ACPA23 Land Acknowledgement

ACPA–College Student Educators International honors with gratitude the traditional homelands of the Houma, Choctaw, and Chitimacha peoples upon which we gather today. Before New Orleans was New Orleans, and in fact, before Louisiana was Louisiana, this land was known to the Indigenous people as Bulbancha, “the place of other tongues”. This land was the traditional hunting, trading, and residential grounds of these Indigenous people. It is on this land that the Houma people established what is now known as the French Market, which still exists today. Furthermore, Bayou St. John, which runs through today’s City Park, was a major trading ground for the Houma people as well as other Southeastern Tribes. Moreover, the sacred ground of Congo Square is where the Houma people held their Green Corn Ceremony. These histories must not be forgotten.

We meet humbly today in the traditions of Indigenous trade on the Mississippi River; exchanging knowledge and resources with each other. We acknowledge the painful history of genocide and forced removal from this territory, and we honor and respect the many diverse Indigenous peoples who continue to cultivate relationships with this land on which we gather. By acknowledging the land and in recognition of modern and historical settler colonialism, including that perpetrated by North American institutions of higher education.  The ACPA actively commits to supporting higher education in decolonizing their practice and the scholarship through our mission, values, and the Strategic Imperative for Racial Justice and Decolonization.

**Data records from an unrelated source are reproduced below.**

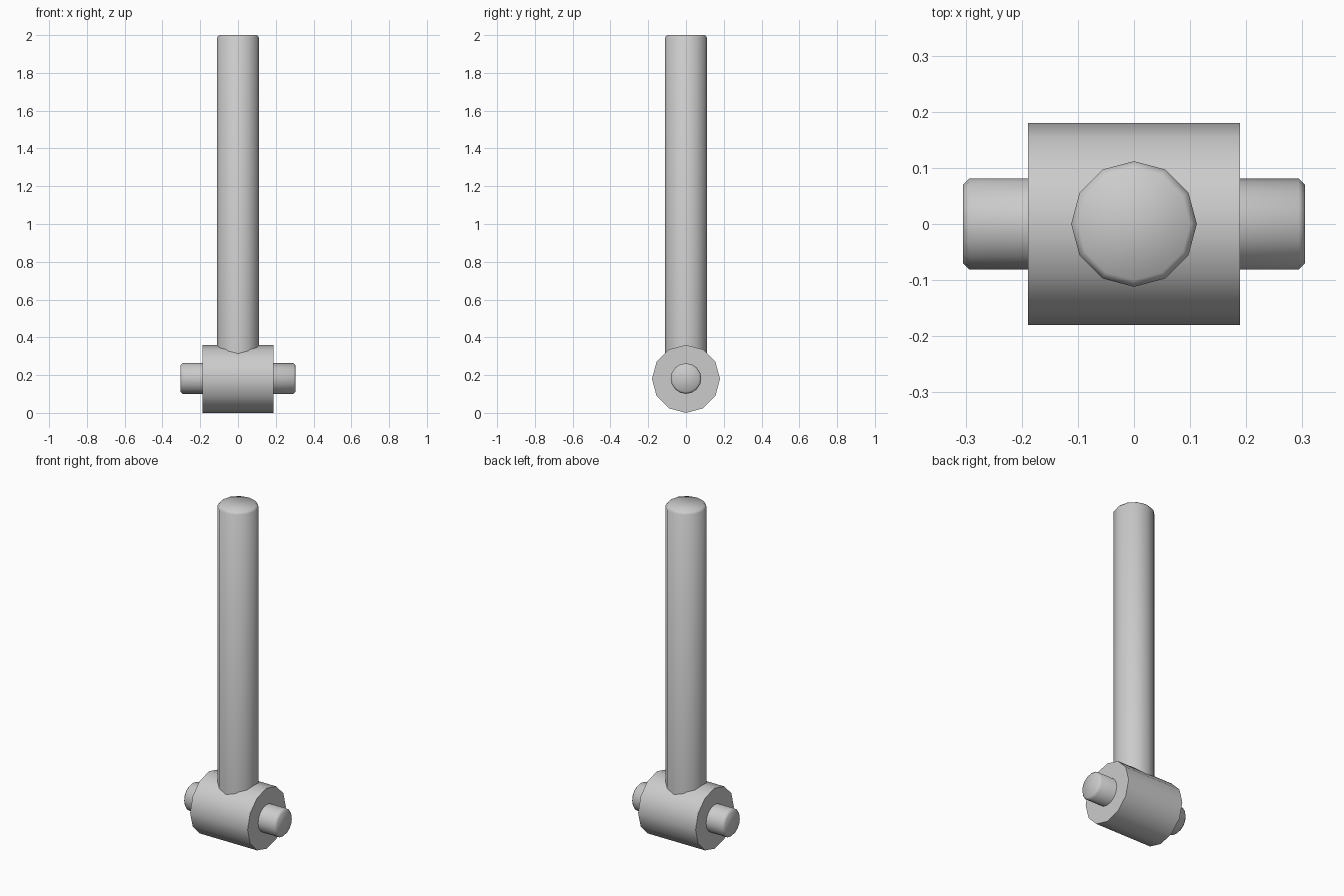
import bpy
import bmesh
from math import pi, sin, cos, radians
from mathutils import Matrix

if "Cube" in bpy.data.objects:
    bpy.data.objects.remove(bpy.data.objects["Cube"])


def lathe(name, profile, sides, matrix):
    """Closed solid of revolution around local z from (radius, height) rings."""
    bm = bmesh.new()
    rings = [[bm.verts.new((r * cos(2 * pi * i / sides), r * sin(2 * pi * i / sides), h))
              for i in range(sides)] for r, h in profile]
    for a, b in zip(rings, rings[1:]):
        for i in range(sides):
            j = (i + 1) % sides
            bm.faces.new((a[i], a[j], b[j], b[i]))
    bm.faces.new(rings[0][::-1])
    bm.faces.new(rings[-1])
    bm.transform(matrix)
    mesh = bpy.data.meshes.new(name)
    bm.to_mesh(mesh)
    bm.free()
    obj = bpy.data.objects.new(name, mesh)
    bpy.context.collection.objects.link(obj)
    bpy.ops.object.select_all(action='DESELECT')
    obj.select_set(True)
    bpy.context.view_layer.objects.active = obj
    # chamfers blend smoothly, square rims stay sharp
    bpy.ops.object.shade_smooth_by_angle(angle=radians(60))
    return obj


HUB_Z = 0.18
along_x = Matrix.Translation((0, 0, HUB_Z)) @ Matrix.Rotation(pi / 2, 4, 'Y')

# horizontal hub at the foot
lathe("hub", [(0.18, -0.189), (0.18, 0.189)], 12, along_x)

# axle pin through the hub, chamfered at both ends
pin_matrix = Matrix.Translation((0, 0, 0.002)) @ along_x
lathe("axle_pin", [(0.07, -0.305), (0.081, -0.294), (0.081, 0.294), (0.07, 0.305)], 16, pin_matrix)

# upright rod rising from the hub, chamfered at the top
lathe("rod", [(0.112, HUB_Z), (0.112, 1.986), (0.1, 2.0)], 12, Matrix.Identity(4))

Houma [how-muh]; Choctaw [chaak-taa]; Chitimacha [chi-tee-maa-chuh]